Between the ages of two to five, we may begin to notice allergies, skin conditions, asthma, low tolerance to foods, tummy trouble and a higher frequency of falling sick with virus and bacterial infections. In trying to do the right thing, we do the wrong things right. We pump antibiotics and sometimes, even steroids into the child’s body, often many times a year.
We react to what’s urgent, not what’s important.
Every time a child’s body has to go through a round of antibiotics or a steroidal treatment, his body has to start the job of collecting and inviting microbes into his gut all over again, like a clean slate. Every time he struggles, his system becomes weaker than before.
In early childhood, the child may develop “tendencies”—of tummy trouble, of skin-trouble, of breathing-respiratory trouble and the like. We continue to manage their symptoms rather than treat the root cause. As we continue to kill the range of microbes from the child’s system, we replace them with unwanted microbes—the ones that lead to fat storage and storage of toxins, and in their teenage years, we see this manifesting in their bodies.

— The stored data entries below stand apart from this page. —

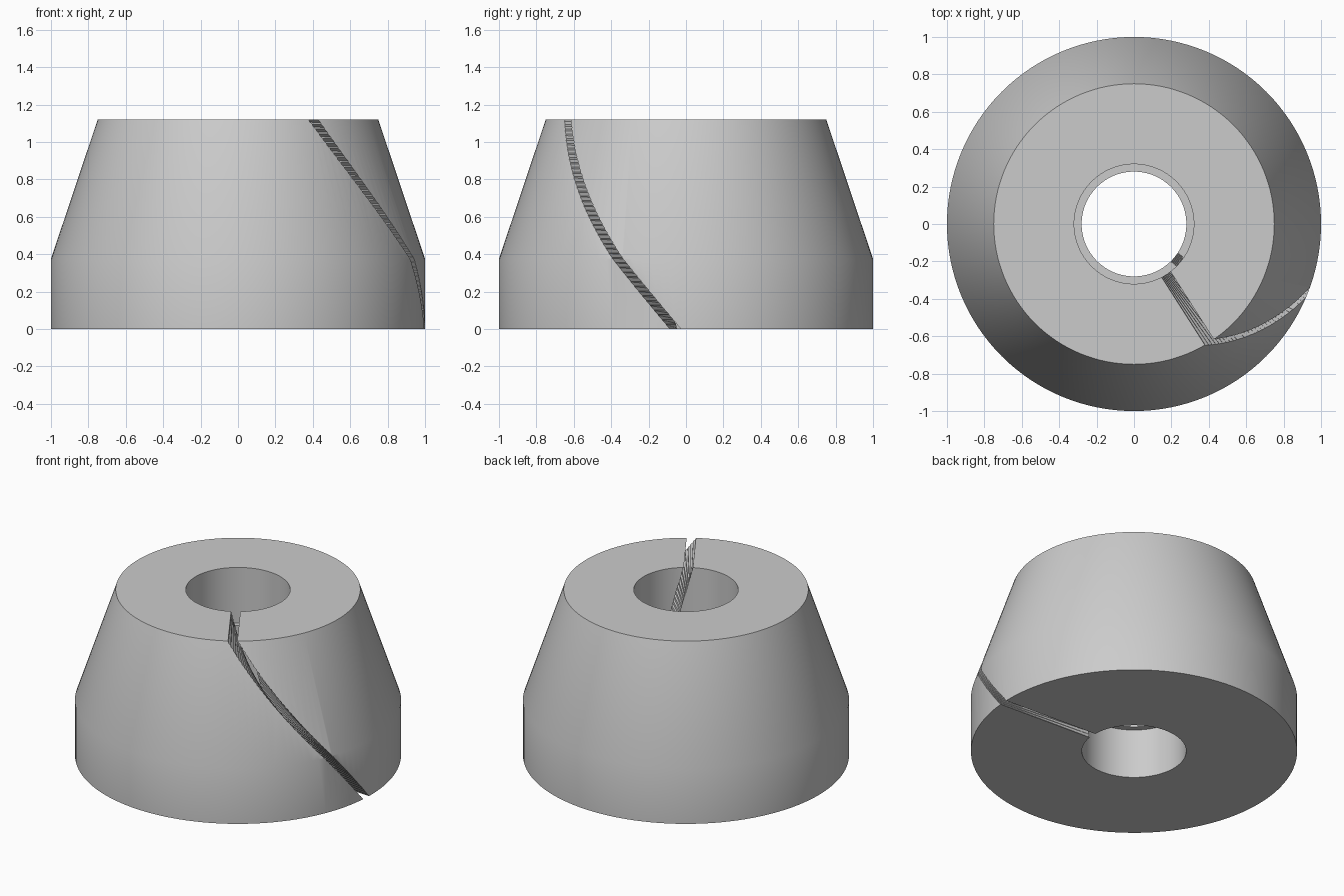
import bpy, bmesh
from math import sin, cos, pi, radians

cube = bpy.data.objects.get("Cube")
if cube:
    bpy.data.objects.remove(cube, do_unlink=True)

HEIGHT = 1.12
SEGMENTS = 128


def make_object(name, bm):
    bmesh.ops.recalc_face_normals(bm, faces=bm.faces)
    mesh = bpy.data.meshes.new(name)
    bm.to_mesh(mesh)
    bm.free()
    obj = bpy.data.objects.new(name, mesh)
    bpy.context.collection.objects.link(obj)
    return obj


def bridge(bm, loop_a, loop_b):
    n = len(loop_a)
    for i in range(n):
        j = (i + 1) % n
        bm.faces.new((loop_a[i], loop_a[j], loop_b[j], loop_b[i]))


# Collar body: closed radius/height profile turned around z, with an inner land in the bore
profile = [(0.32, 0), (1, 0), (1, 0.375), (0.75, HEIGHT), (0.32, HEIGHT),
           (0.32, 0.745), (0.28, 0.745), (0.28, 0.335), (0.32, 0.335)]
bm = bmesh.new()
rings = []
for r, z in profile:
    angles = [2 * pi * i / SEGMENTS for i in range(SEGMENTS)]
    rings.append([bm.verts.new((r * cos(a), r * sin(a), z)) for a in angles])
for k, ring in enumerate(rings):
    bridge(bm, ring, rings[(k + 1) % len(rings)])
collar = make_object("tapered_collar", bm)

# Slot cutter: a radial bar that twists as it rises
bm = bmesh.new()
steps, half_width, margin = 48, 0.028, 0.05
sections = []
for k in range(steps + 1):
    z = -margin + (HEIGHT + 2 * margin) * k / steps
    a = radians(-3.2 - 54.3 * z / HEIGHT)
    corners = [(0.12, -half_width), (1.15, -half_width), (1.15, half_width), (0.12, half_width)]
    sections.append([bm.verts.new((x * cos(a) - y * sin(a), x * sin(a) + y * cos(a), z))
                     for x, y in corners])
for low, high in zip(sections, sections[1:]):
    bridge(bm, low, high)
bm.faces.new(sections[0])
bm.faces.new(sections[-1])
bmesh.ops.triangulate(bm, faces=bm.faces)
cutter = make_object("slot_cutter", bm)

# Cut the helical slot
cut = collar.modifiers.new("helical_slot", 'BOOLEAN')
cut.operation = 'DIFFERENCE'
cut.solver = 'EXACT'
cut.object = cutter
bpy.ops.object.select_all(action='DESELECT')
bpy.context.view_layer.objects.active = collar
collar.select_set(True)
bpy.ops.object.modifier_apply(modifier=cut.name)
bpy.data.objects.remove(cutter, do_unlink=True)

# Plain grey finish
grey = bpy.data.materials.new("plain_grey")
grey.use_nodes = True
colour = (0.6, 0.6, 0.6, 1)
grey.diffuse_color = colour
grey.node_tree.nodes["Principled BSDF"].inputs["Base Color"].default_value = colour
collar.data.materials.clear()
collar.data.materials.append(grey)
bpy.ops.object.shade_smooth_by_angle(angle=radians(30))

Then for the rest of our adult life, we find ourselves “managing our tendencies” through a combination of medication and “lifestyle changes,” with an increasing level of difficulty and frustration. We become so good at doing the wrong things right in healthcare. We convince ourselves with statistics, medicines and case histories. When we make mistakes we correct them with even more intervention.
When did killing germs enter life’s manifesto for being healthy?
When did we become so vain and overconfident in our superiority as a species that we completely ignored the pure science of numbers and the timeline of survival. Do we really think that we can kill these microbes that have survived millions of years on Earth before us, and in all likelihood, will continue to survive after us too?
I am not a medical doctor, but with many years of being a parent and exploring the complexities of human physiology out of personal interest, I find it difficult to take this lightly. When did a bit of dust, some pollen in the air, or some wind in your face while in the car stop being normal and healthy?
I just cannot see sanitisation as the same thing as cleanliness. Give me a little bit of earth, mud, grass and a cool breeze, and I call that a clean and friendly environment to be in.
The Health Awareness Center (2016, April). Microbes in the gut. Speech presented by Anju Venkat and Team at Bandra, Mumbai, Maharashtra.
Author: Madhuri Kudva
Editor: Catherine Monkman
Image: Neys fadzil/Flickr